At Simplicity Funerals we know grief is a normal way of reacting to loss, and can involve mental, physical, social, or emotional reactions. People cope with loss in many ways, especially the loss of a loved one.

20 Simple things you can do to help someone those first few days

  1. Offer to pick up family members from the airport that are coming for the funeral.
  2. Offer an extra bedroom to out-of-town family members or friends.
  3. Bring folding chairs and tables to the home, they are easy to set up and take down as needed.
  4. Ask if they would like you to reply to any text or voicemail messages on their behalf.
  5. Bring small packs of tissues to the funeral.
  6. Bring large umbrellas to the funeral.
  7. Bring ice in an esky for drinks and fill with water bottles and single serve soft drinks.
  8. Offer to drive grieving people where they need to go. Deep grief can impair driving and concentration. Be willing to wait for them while they finalise funeral arrangements.
  9. Clean the house. Ask if you can do a load of washing or take home a basket of ironing.
  10. Mow the lawn. Sweep. Rake leaves. Tidy flower beds.
  11. Bring toilet paper. Paper towels. Paper plates. Napkins. All the things you need when there are extra people in the house.
  12. If one or more of the bereaved people is a carer, offer to take over that responsibility for a time.
  13. Take children to the park or out for ice cream if they are comfortable leaving their parents. 
  14. Clean the family’s car before the funeral.
  15. Take the dogs for regular walks.
  16. Offer to drive the family or out-of-town relatives to the funeral and home again. 
  17. Cook meals. Bring them in ready to heat dishes or plastic containers for freezing. And don’t expect them to be returned.
  18. Offer to take clothes to the drycleaners and pick up in time for the funeral.
  19. Offer to be the one who sits with and takes care of toddlers at the funeral, allowing the parents to focus their attention on the ceremony
  20. Stay in touch. Experience tells us that after the funeral is over, visitors and offers of help decline quickly. This is a time when help around the house, ongoing support and a listening ear can be much appreciated.

MyGriefAssist

MyGriefAssist is an online resource that provides further helpful information on grief and loss. In the exclusive video feature 'Coping with your grief' by Doris Zagdanski the journey of grief is beautifully described complimented with photography and music.

For more detailed information on grief, visit MyGriefAssist.

Simplicity grief workshops

Grief and loss are not well understood emotions and to help the community understand them, Simplicity Funerals can arrange information sessions on coping with grief.

These information sessions are either workshops delivered to small groups, or they are larger forums with a panel of experts, with each providing information from their area of expertise and covering topics such as:

  1. Putting your own grief in context,
  2. Managing your grief and other emotions,
  3. Tips on what can help during this difficult time, and
  4. How to talk to and support people going through grief.

Simplicity Funerals also provides seminar sessions on topics such as:

  • Estate planning,
  • The role of a funeral director, and
  • Dispelling myths about funerals.

Where to go for help with grief

There are many local community organisations that will provide support, as well as some larger well known organisations that work throughout Australia.
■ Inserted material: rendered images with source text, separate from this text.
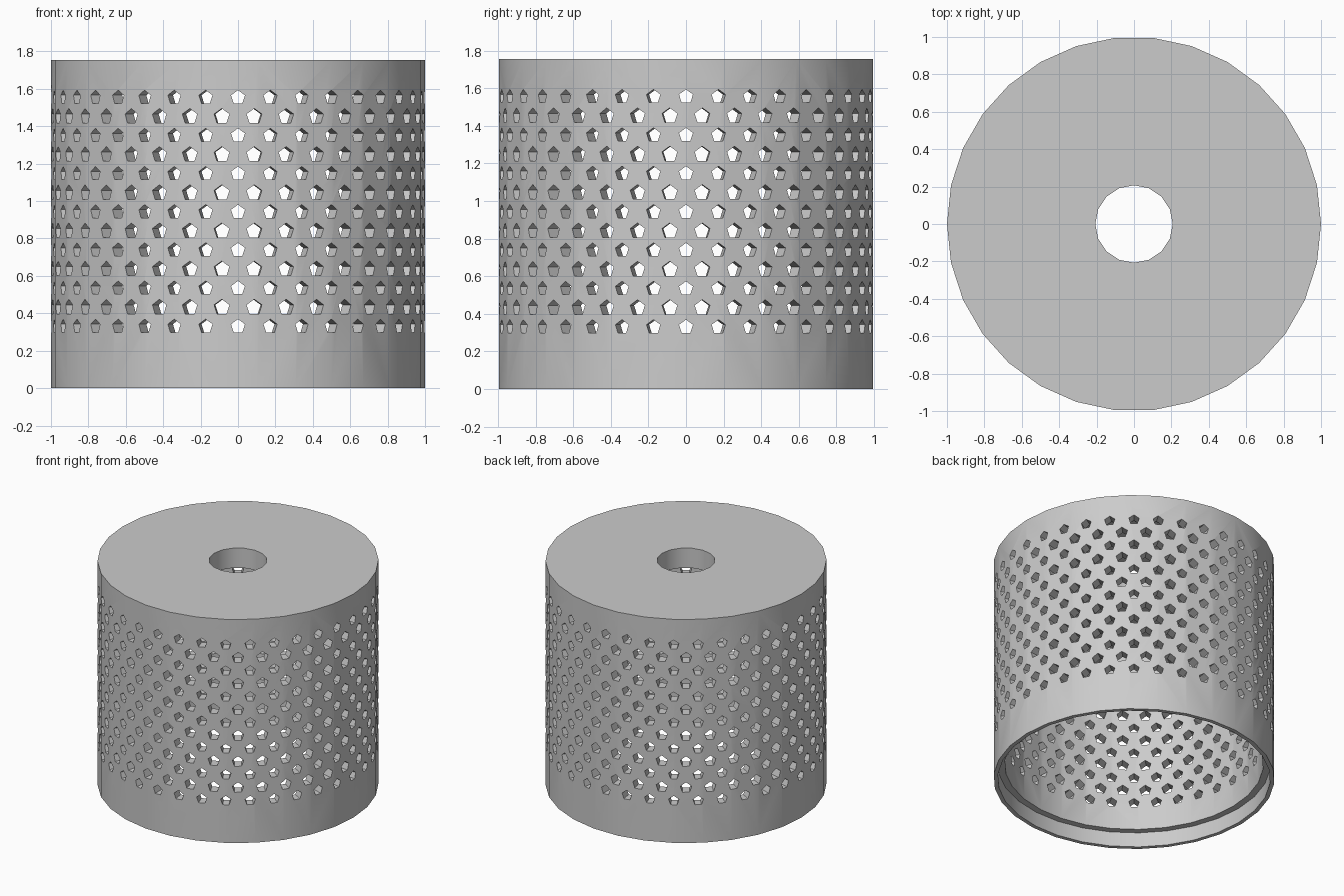
import bpy, bmesh
from math import radians, pi
from mathutils import Matrix, Vector

if "Cube" in bpy.data.objects:
    bpy.data.objects.remove(bpy.data.objects["Cube"], do_unlink=True)

HEIGHT, SIDES = 1.755, 30
LIP_RADIUS, LIP_HEIGHT = 0.97, 0.115
WALL_RADIUS, TOP_THICKNESS = 0.92, 0.155
ROWS, PER_ROW, FIRST_ROW, ROW_STEP = 13, 36, 0.33, 0.102

grey = bpy.data.materials.new("plain grey")
grey.use_nodes = True
colour = (0.6, 0.6, 0.6, 1)
grey.diffuse_color = colour
grey.node_tree.nodes["Principled BSDF"].inputs["Base Color"].default_value = colour


def add_cylinder(bm, radius, bottom, top, sides, place=Matrix()):
    """Closed prism along z with its first corner on +x, then placed."""
    spin = Matrix.Rotation(0, 4, "Z")
    centre = Matrix.Translation((0, 0, (bottom + top) / 2))
    made = bmesh.ops.create_cone(bm, cap_ends=True, segments=sides, radius1=radius,
                                 radius2=radius, depth=top - bottom)["verts"]
    # turn so that one corner lies on the +x axis
    first = max(made, key=lambda v: v.co.x).co
    spin = Matrix.Rotation(-Vector((1, 0)).angle_signed(first.xy) * -1, 4, "Z")
    bmesh.ops.transform(bm, matrix=place @ centre @ spin, verts=made)


def make_object(name, bm):
    mesh = bpy.data.meshes.new(name)
    bm.to_mesh(mesh)
    bm.free()
    obj = bpy.data.objects.new(name, mesh)
    bpy.context.collection.objects.link(obj)
    mesh.materials.append(grey)
    return obj


def cut(target, cutter):
    mod = target.modifiers.new("cut", "BOOLEAN")
    mod.operation, mod.solver, mod.object = "DIFFERENCE", "EXACT", cutter
    bpy.context.view_layer.objects.active = target
    bpy.ops.object.modifier_apply(modifier=mod.name)
    bpy.data.objects.remove(cutter, do_unlink=True)


# Outer drum
bm = bmesh.new()
add_cylinder(bm, 1, 0, HEIGHT, SIDES)
drum = make_object("perforated_drum", bm)

# Hollow inside, bottom lip recess and centre hole in the top
for name, radius, bottom, top, sides in (
        ("hollow", WALL_RADIUS, -0.1, HEIGHT - TOP_THICKNESS, SIDES),
        ("lip_recess", LIP_RADIUS, -0.1, LIP_HEIGHT, SIDES),
        ("centre_hole", 0.207, 1, 2, 16)):
    bm = bmesh.new()
    add_cylinder(bm, radius, bottom, top, sides)
    cut(drum, make_object(name, bm))

# Staggered rows of five-sided holes, each with a corner pointing up
bm = bmesh.new()
point_up = Matrix.Rotation(-pi / 2, 4, "Y")
for row in range(ROWS):
    odd = row % 2
    lift = Matrix.Translation((0, 0, FIRST_ROW + row * ROW_STEP))
    for i in range(PER_ROW):
        turn = Matrix.Rotation(radians((i + odd / 2) * 360 / PER_ROW), 4, "Z")
        add_cylinder(bm, 0.043 if odd else 0.039, -1.1, -0.85, 5, lift @ turn @ point_up)
bmesh.ops.recalc_face_normals(bm, faces=bm.faces)
cut(drum, make_object("wall_holes", bm))

# Soft shading around the wall, crisp rims
bpy.ops.object.select_all(action="DESELECT")
drum.select_set(True)
bpy.context.view_layer.objects.active = drum
bpy.ops.object.shade_smooth_by_angle(angle=radians(30))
These include:

  • Lifeline 13 11 14
  • The Salvation Army Counselling Service (all states) 1800 551 800
  • Grief Support (02) 9489 6644
  • Care Ring (VIC) 13 61 69
  • Community Services Departments of all state governments
  • Victims of Crime Departments of all state governments